We have sought to capture a sense of place and the spirit of landscapes from the Azores to the Ural Mountains, from the islands of the Arctic to the shores of the Mediterranean. Along the way, we have stumbled on remarkable people and remarkable stories. Ours is a Europe with rough edges to be sure, but it is also a resilient continent full of fun - and from time to time we even stumble on considerable wisdom.
You can see the full table of contents for the new issue of hidden europe on our website, along with extracts from each article in the magazine. The issue is topped and tailed with features from France, two articles which look respectively at Brittany and Provence. In Lenten spirit, we include a feature on the Lithuanian tradition of carving wooden crosses. We have an interesting diversion via the Alps which leads us into the history of science as we ponder many shades of blue. Scope for cyanotic chill in that one.
Elsewhere in hidden europe 45, we remember Anna Walentynowicz who worked as a welder and crane driver at the Gdansk shipyards and was centrally involved in the formation of Solidarnosc (Solidarity).
Journeys are often as revealing as destinations, so we make space for some interesting journeys in this issue. We take a slow train through Apulia and reveal some great value train rides on Russian trains which can be used for shortish trips entirely within the European Union. We take to the skies above Norway and discover that flying can still be fun on the air routes run by Widerøe, an airline which serves 44 airports across Norway - including 21 which lie north of the Arctic Circle.
Throw in a border crossing into Belarus, a back street in the Holborn district of London and a dozen abandoned airports and there you have the mix which makes up hidden europe 45. A grand tour, no less! Oh, and we've not even mentioned the Count of Monte Cristo, the King of the Golden Isle and Dürer's rhinoceros, all of whom make cameo appearances in our article on the offshore islands of Provence.
Perhaps you've read our Letter from Europe for years and never actually seen a copy of hidden europe magazine. Perhaps you once had a sub which has now lapsed. Why not take a look at our tenth anniversary issue? Of course, we are immensely grateful to our subscribers, but it's also possible to buy just one issue. hidden europe 45 costs €8, inclusive of postage to addresses in Europe. If you live outside Europe, the charge is €9. No fuel surcharge, no charges for excess baggage. Travel just doesn't get any better than this.

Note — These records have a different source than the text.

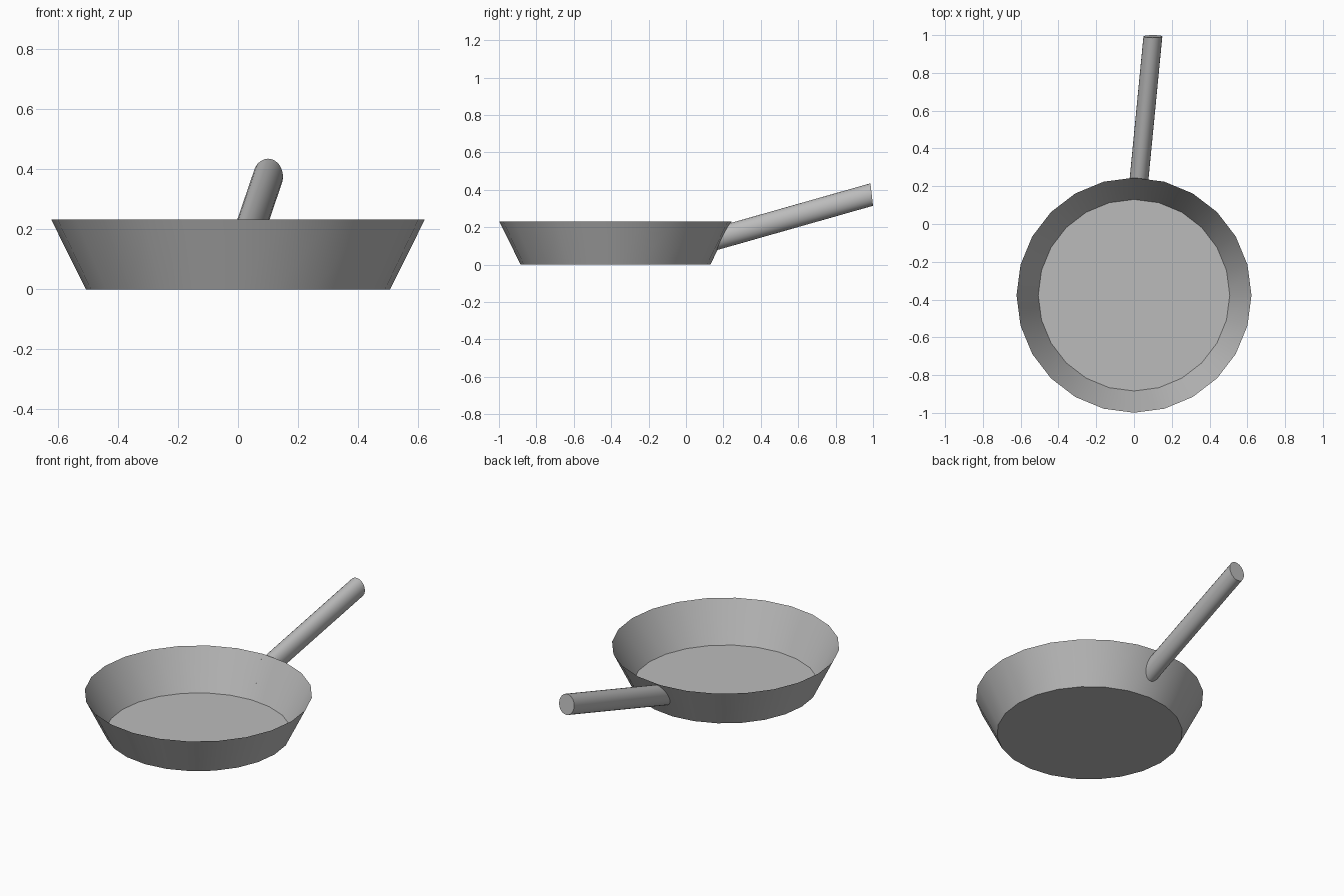
import bpy, bmesh
from math import sin, cos, tan, pi, radians

cube = bpy.data.objects.get("Cube")
if cube:
    bpy.data.objects.remove(cube, do_unlink=True)

metal = bpy.data.materials.new("grey metal")
metal.use_nodes = True
colour = (0.5, 0.5, 0.5, 1)
metal.diffuse_color = colour
metal.node_tree.nodes["Principled BSDF"].inputs["Base Color"].default_value = colour

SIDES = 24
PAN_Y = -0.377
BASE_R, RIM_R, RIM_Z = 0.507, 0.622, 0.232


def finish(bm, name):
    mesh = bpy.data.meshes.new(name)
    bm.to_mesh(mesh)
    bm.free()
    obj = bpy.data.objects.new(name, mesh)
    bpy.context.collection.objects.link(obj)
    mesh.materials.append(metal)
    bpy.ops.object.select_all(action="DESELECT")
    obj.select_set(True)
    bpy.context.view_layer.objects.active = obj
    bpy.ops.object.shade_smooth_by_angle(angle=radians(35))


def bridge(bm, a, b):
    for i in range(len(a)):
        j = (i + 1) % len(a)
        bm.faces.new((a[i], a[j], b[j], b[i]))


# Pan: thin flared wall with a flat floor
bm = bmesh.new()


def pan_ring(r, z):
    return [bm.verts.new((r * sin(2 * pi * i / SIDES),
                          PAN_Y - r * cos(2 * pi * i / SIDES), z))
            for i in range(SIDES)]


floor = pan_ring(BASE_R, 0)
rim = pan_ring(RIM_R, RIM_Z)
bridge(bm, floor, rim)
bm.faces.new(floor[::-1])
finish(bm, "pan")

# Handle: slanted oval bar, trimmed where it meets the wall
bm = bmesh.new()
SLOPE_X, SLOPE_Z = 0.097, 0.284
FLARE = (RIM_R - BASE_R) / RIM_Z
root, tip = [], []
for i in range(SIDES):
    a = 2 * pi * i / SIDES
    x, z = 0.1 + 0.05 * cos(a), 0.375 + 0.06 * sin(a)
    y = 0.993 - 0.007 * sin(a)
    tip.append(bm.verts.new((x, y, z)))
    # slide back along the axis until the point lies on the wall
    t = 0.7
    for _ in range(30):
        px, pz = x - SLOPE_X * t, z - SLOPE_Z * t
        wall = PAN_Y + BASE_R + FLARE * pz - abs(px) * tan(pi / SIDES)
        t = y - wall
    root.append(bm.verts.new((x - SLOPE_X * t, y - t, z - SLOPE_Z * t)))
bridge(bm, root, tip)
bm.faces.new(tip)
bmesh.ops.recalc_face_normals(bm, faces=bm.faces)
finish(bm, "handle")
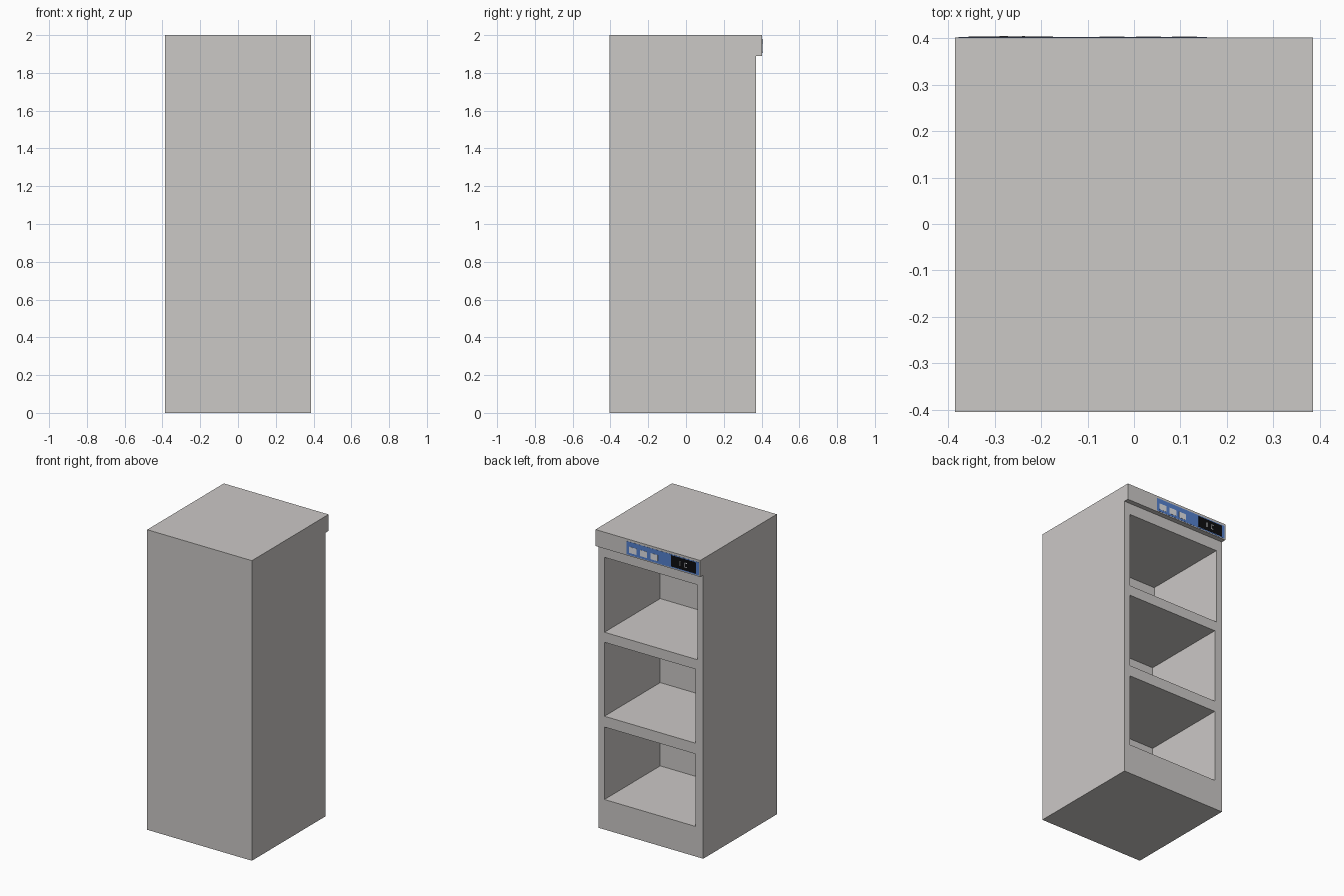
import bpy
import bmesh

cube = bpy.data.objects.get("Cube")
if cube:
    bpy.data.objects.remove(cube, do_unlink=True)


def material(name, rgb):
    mat = bpy.data.materials.new(name)
    mat.use_nodes = True
    mat.diffuse_color = (*rgb, 1)
    mat.node_tree.nodes["Principled BSDF"].inputs["Base Color"].default_value = (*rgb, 1)
    return mat


GREY = material("warm grey", (0.60, 0.58, 0.565))
BLUE = material("panel blue", (0.09, 0.22, 0.62))
BLACK = material("display black", (0.004, 0.004, 0.005))
PALE = material("pale grey", (0.74, 0.75, 0.78))


def extrude_profile(name, points, x0, x1, mat):
    """Solid made by sweeping a (y, z) outline from x0 to x1."""
    bm = bmesh.new()
    face = bm.faces.new([bm.verts.new((x0, y, z)) for y, z in points])
    swept = bmesh.ops.extrude_face_region(bm, geom=[face])["geom"]
    verts = [v for v in swept if isinstance(v, bmesh.types.BMVert)]
    bmesh.ops.translate(bm, verts=verts, vec=(x1 - x0, 0, 0))
    bmesh.ops.recalc_face_normals(bm, faces=bm.faces)
    mesh = bpy.data.meshes.new(name)
    bm.to_mesh(mesh)
    bm.free()
    mesh.materials.append(mat)
    obj = bpy.data.objects.new(name, mesh)
    bpy.context.collection.objects.link(obj)
    return obj


def box(name, x, y, z, mat):
    outline = [(y[0], z[0]), (y[1], z[0]), (y[1], z[1]), (y[0], z[1])]
    return extrude_profile(name, outline, x[0], x[1], mat)


# Cabinet body with an overhanging header
HALF_X, FRONT, BODY_BACK, HEADER_BACK = 0.386, -0.405, 0.37, 0.402
cabinet = extrude_profile(
    "cabinet_body",
    [(FRONT, 0), (BODY_BACK, 0), (BODY_BACK, 1.89),
     (HEADER_BACK, 1.89), (HEADER_BACK, 2), (FRONT, 2)],
    -HALF_X, HALF_X, GREY)

# Three open compartments cut into the body
for right, bottom, top in ((-0.33, 0.2, 0.683), (-0.33, 0.755, 1.248), (-0.343, 1.315, 1.814)):
    cutter = box("compartment_cutter", (right, 0.342), (-0.217, 0.5), (bottom, top), GREY)
    cutter.hide_render = True
    cut = cabinet.modifiers.new("compartment", "BOOLEAN")
    cut.operation = "DIFFERENCE"
    cut.solver = "EXACT"
    cut.object = cutter
    bpy.context.view_layer.objects.active = cabinet
    bpy.ops.object.modifier_apply(modifier=cut.name)
    bpy.data.objects.remove(cutter, do_unlink=True)


# Control panel plates, layered on the header
def plate(name, x, z, layer, mat):
    return box(name, x, (HEADER_BACK - 0.001, HEADER_BACK + 0.001 * layer), z, mat)


plate("control_panel", (-0.378, 0.157), (1.897, 1.985), 1, BLUE)
plate("display", (-0.357, -0.174), (1.904, 1.979), 2, BLACK)

# Push buttons
for i in range(3):
    left = 0.136 - 0.078 * i
    plate(f"button_{i + 1}", (left - 0.054, left), (1.912, 1.953), 2, PALE)

# Small lit segments on the display
plate("segment_bar", (-0.241, -0.235), (1.925, 1.957), 3, PALE)
plate("segment_side", (-0.276, -0.271), (1.925, 1.957), 3, PALE)
for name, z in (("segment_low", 1.925), ("segment_high", 1.952)):
    plate(name, (-0.29, -0.271), (z, z + 0.005), 3, PALE)
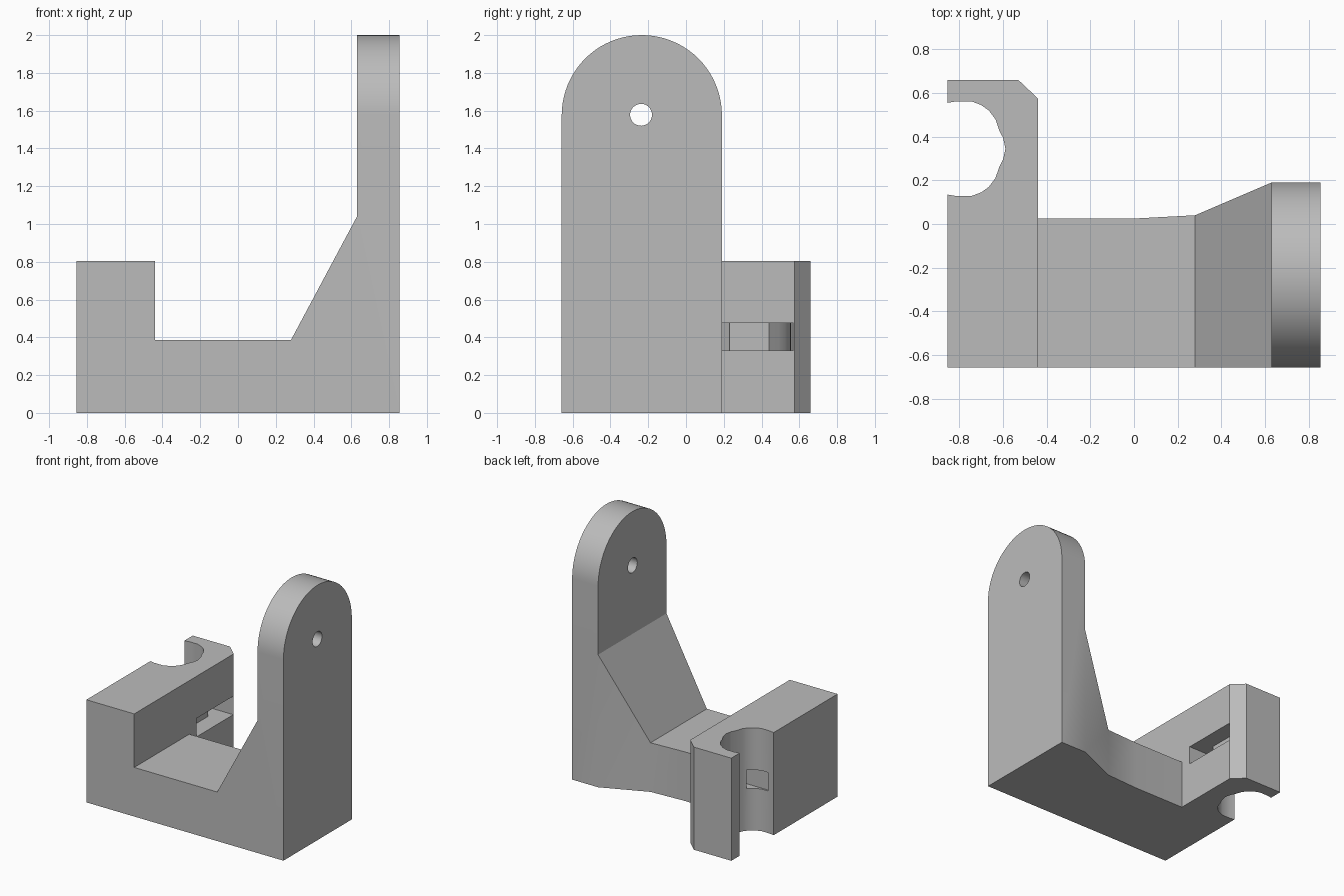
import bpy, bmesh, math
from mathutils import Vector

if "Cube" in bpy.data.objects:
    bpy.data.objects.remove(bpy.data.objects["Cube"], do_unlink=True)

grey = bpy.data.materials.new("plain grey")
grey.use_nodes = True
grey.diffuse_color = (0.5, 0.5, 0.5, 1)
grey.node_tree.nodes["Principled BSDF"].inputs["Base Color"].default_value = (0.5, 0.5, 0.5, 1)


def prism(name, points, axis, low, high):
    """Extrude a 2D outline along x, y or z."""
    def place(p, d):
        return {"x": (d, p[0], p[1]), "y": (p[0], d, p[1]), "z": (p[0], p[1], d)}[axis]
    bm = bmesh.new()
    face = bm.faces.new([bm.verts.new(place(p, low)) for p in points])
    extruded = bmesh.ops.extrude_face_region(bm, geom=[face])
    shift = Vector(place((0, 0), high - low))
    bmesh.ops.translate(bm, vec=shift, verts=[v for v in extruded["geom"] if isinstance(v, bmesh.types.BMVert)])
    bmesh.ops.recalc_face_normals(bm, faces=bm.faces)
    mesh = bpy.data.meshes.new(name)
    bm.to_mesh(mesh)
    bm.free()
    obj = bpy.data.objects.new(name, mesh)
    bpy.context.collection.objects.link(obj)
    mesh.materials.append(grey)
    return obj


def arc(cy, cz, r, sweep, steps):
    return [(cy + r * math.cos(sweep * i / steps), cz + r * math.sin(sweep * i / steps))
            for i in range(steps + 1)]


def combine(target, tool, operation):
    mod = target.modifiers.new(tool.name, "BOOLEAN")
    mod.object, mod.operation, mod.solver = tool, operation, "EXACT"
    bpy.context.view_layer.objects.active = target
    bpy.ops.object.modifier_apply(modifier=mod.name)
    bpy.data.objects.remove(tool, do_unlink=True)


# Side-to-side profile: clamp block, low bridge, sloped gusset, tall upright
bracket = prism("bracket", [(-0.855, 0), (0.855, 0), (0.855, 2.1), (0.63, 2.1), (0.63, 1.04),
                            (0.28, 0.385), (-0.44, 0.385), (-0.44, 0.805), (-0.855, 0.805)],
                "y", -0.658, 0.9)

# Plan outline with the chamfered corner and flared back edge
plan = prism("plan_outline", [(-1, -0.9), (1, -0.9), (1, 0.19), (0.63, 0.19), (0.28, 0.04),
                              (0, 0.025), (-0.44, 0.025), (-0.44, 0.575), (-0.53, 0.66), (-1, 0.66)],
             "z", -0.2, 2.4)
combine(bracket, plan, "INTERSECT")

# Rounded head of the upright
head = arc(-0.234, 1.576, 0.424, math.pi, 40) + [(-0.9, 1.576), (-0.9, 2.3), (0.5, 2.3), (0.5, 1.576)]
combine(bracket, prism("head_cutter", head, "x", 0.5, 1), "DIFFERENCE")

# Pivot hole
hole = arc(-0.238, 1.578, 0.058, 2 * math.pi, 32)[:-1]
combine(bracket, prism("pivot_cutter", hole, "x", 0.5, 1), "DIFFERENCE")

# Open rod seat in the clamp block
half = [(-0.95, 0.205), (-0.855, 0.21), (-0.815, 0.217), (-0.745, 0.217), (-0.7, 0.2),
        (-0.665, 0.175), (-0.635, 0.135), (-0.618, 0.085), (-0.6, 0.05)]
seat = [(x, 0.345 + d) for x, d in half] + [(-0.589, 0.345)] + [(x, 0.345 - d) for x, d in reversed(half)]
combine(bracket, prism("seat_cutter", seat, "z", -0.2, 1), "DIFFERENCE")

# Strap slot wrapping behind the rod seat
slot = [(-0.4, 0.115), (-0.8, 0.115), (-0.8, 0.16), (-0.66, 0.18), (-0.6, 0.23), (-0.57, 0.23),
        (-0.57, 0.44), (-0.615, 0.49), (-0.65, 0.526), (-0.7, 0.553), (-0.78, 0.559),
        (-0.78, 0.57), (-0.4, 0.57)]
combine(bracket, prism("slot_cutter", slot, "z", 0.33, 0.475), "DIFFERENCE")

# Smooth rounded surfaces, keep edges sharp
bpy.ops.object.select_all(action="DESELECT")
bracket.select_set(True)
bpy.context.view_layer.objects.active = bracket
bpy.ops.object.shade_smooth_by_angle(angle=math.radians(25))
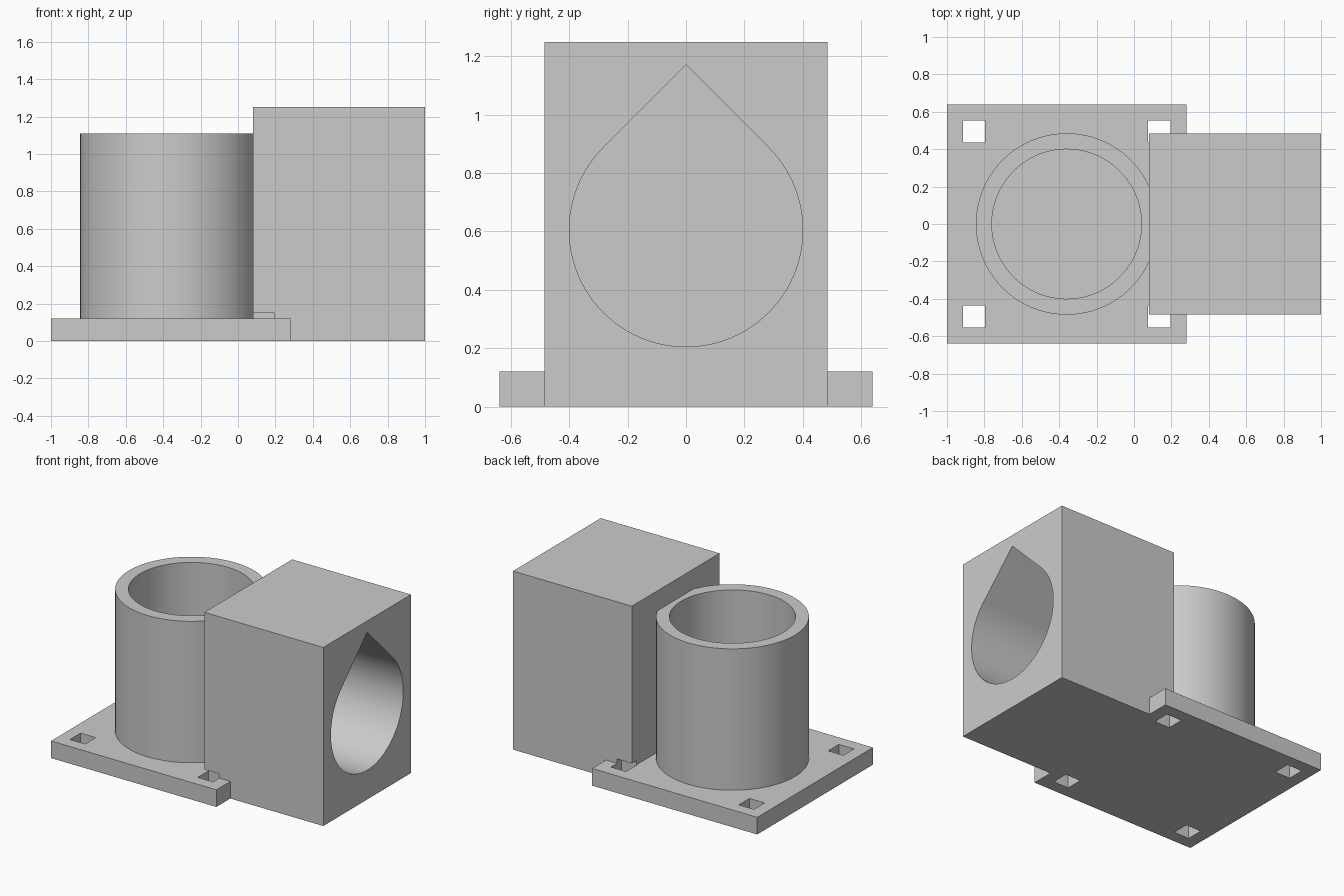
import bpy
import bmesh
from math import sin, cos, pi, sqrt
from mathutils import Vector

cube = bpy.data.objects.get("Cube")
if cube:
    bpy.data.objects.remove(cube, do_unlink=True)

grey = bpy.data.materials.new("plain_grey")
grey.use_nodes = True
grey.diffuse_color = (0.6, 0.6, 0.6, 1)
grey.node_tree.nodes["Principled BSDF"].inputs["Base Color"].default_value = (0.6, 0.6, 0.6, 1)


def prism(name, points, sweep):
    """Extrude a closed outline along a vector."""
    bm = bmesh.new()
    face = bm.faces.new([bm.verts.new(p) for p in points])
    new = bmesh.ops.extrude_face_region(bm, geom=[face])["geom"]
    verts = [v for v in new if isinstance(v, bmesh.types.BMVert)]
    bmesh.ops.translate(bm, verts=verts, vec=Vector(sweep))
    bmesh.ops.recalc_face_normals(bm, faces=bm.faces)
    mesh = bpy.data.meshes.new(name)
    bm.to_mesh(mesh)
    bm.free()
    mesh.materials.append(grey)
    obj = bpy.data.objects.new(name, mesh)
    bpy.context.collection.objects.link(obj)
    return obj


def box(name, x0, x1, y0, y1, z0, z1):
    return prism(name, [(x0, y0, z0), (x1, y0, z0), (x1, y1, z0), (x0, y1, z0)], (0, 0, z1 - z0))


def tube(name, x, radius, z0, z1, sides=96):
    ring = [(x + radius * cos(2 * pi * i / sides), radius * sin(2 * pi * i / sides), z0)
            for i in range(sides)]
    return prism(name, ring, (0, 0, z1 - z0))


def combine(target, tool, operation):
    """Apply a boolean and discard the tool."""
    bpy.context.view_layer.objects.active = target
    mod = target.modifiers.new("combine", "BOOLEAN")
    mod.operation = operation
    mod.solver = "EXACT"
    mod.object = tool
    bpy.ops.object.modifier_apply(modifier=mod.name)
    bpy.data.objects.remove(tool, do_unlink=True)


# Base plate, upright cup and side block joined into one body
WALL, PLATE, BORE, CUP_X = 0.085, 0.12, 0.4, -0.36
body = box("holder_body", -1, 0.28, -0.64, 0.64, 0, PLATE)
combine(body, box("side_block", 0.08, 1, -0.485, 0.485, 0, 1.25), "UNION")
combine(body, tube("upright_cup", CUP_X, BORE + WALL, PLATE / 2, 1.11), "UNION")

# Round blind bore in the cup
combine(body, tube("cup_bore", CUP_X, BORE, PLATE, 1.3), "DIFFERENCE")

# Teardrop blind bore in the block, opening to the side
arc = [pi / 4 - 1.5 * pi * i / 72 for i in range(73)]
mid = 0.605
teardrop = [(0.165, BORE * cos(a), mid + BORE * sin(a)) for a in arc]
teardrop.append((0.165, 0, mid + BORE * sqrt(2)))
combine(body, prism("teardrop_bore", teardrop, (1, 0, 0)), "DIFFERENCE")

# Square screw holes at the corners, notching the block
for x in (-0.855, 0.135):
    for y in (-0.495, 0.495):
        s = 0.059
        hole = box("screw_hole", x - s, x + s, y - s, y + s, -0.1, 0.15)
        combine(body, hole, "DIFFERENCE")

# Smooth the curved walls, keep the edges crisp
bpy.ops.object.select_all(action="DESELECT")
body.select_set(True)
bpy.context.view_layer.objects.active = body
bpy.ops.object.shade_smooth_by_angle(angle=pi / 6)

Nicky Gardner and Susanne Kries
(editors, hidden europe magazine)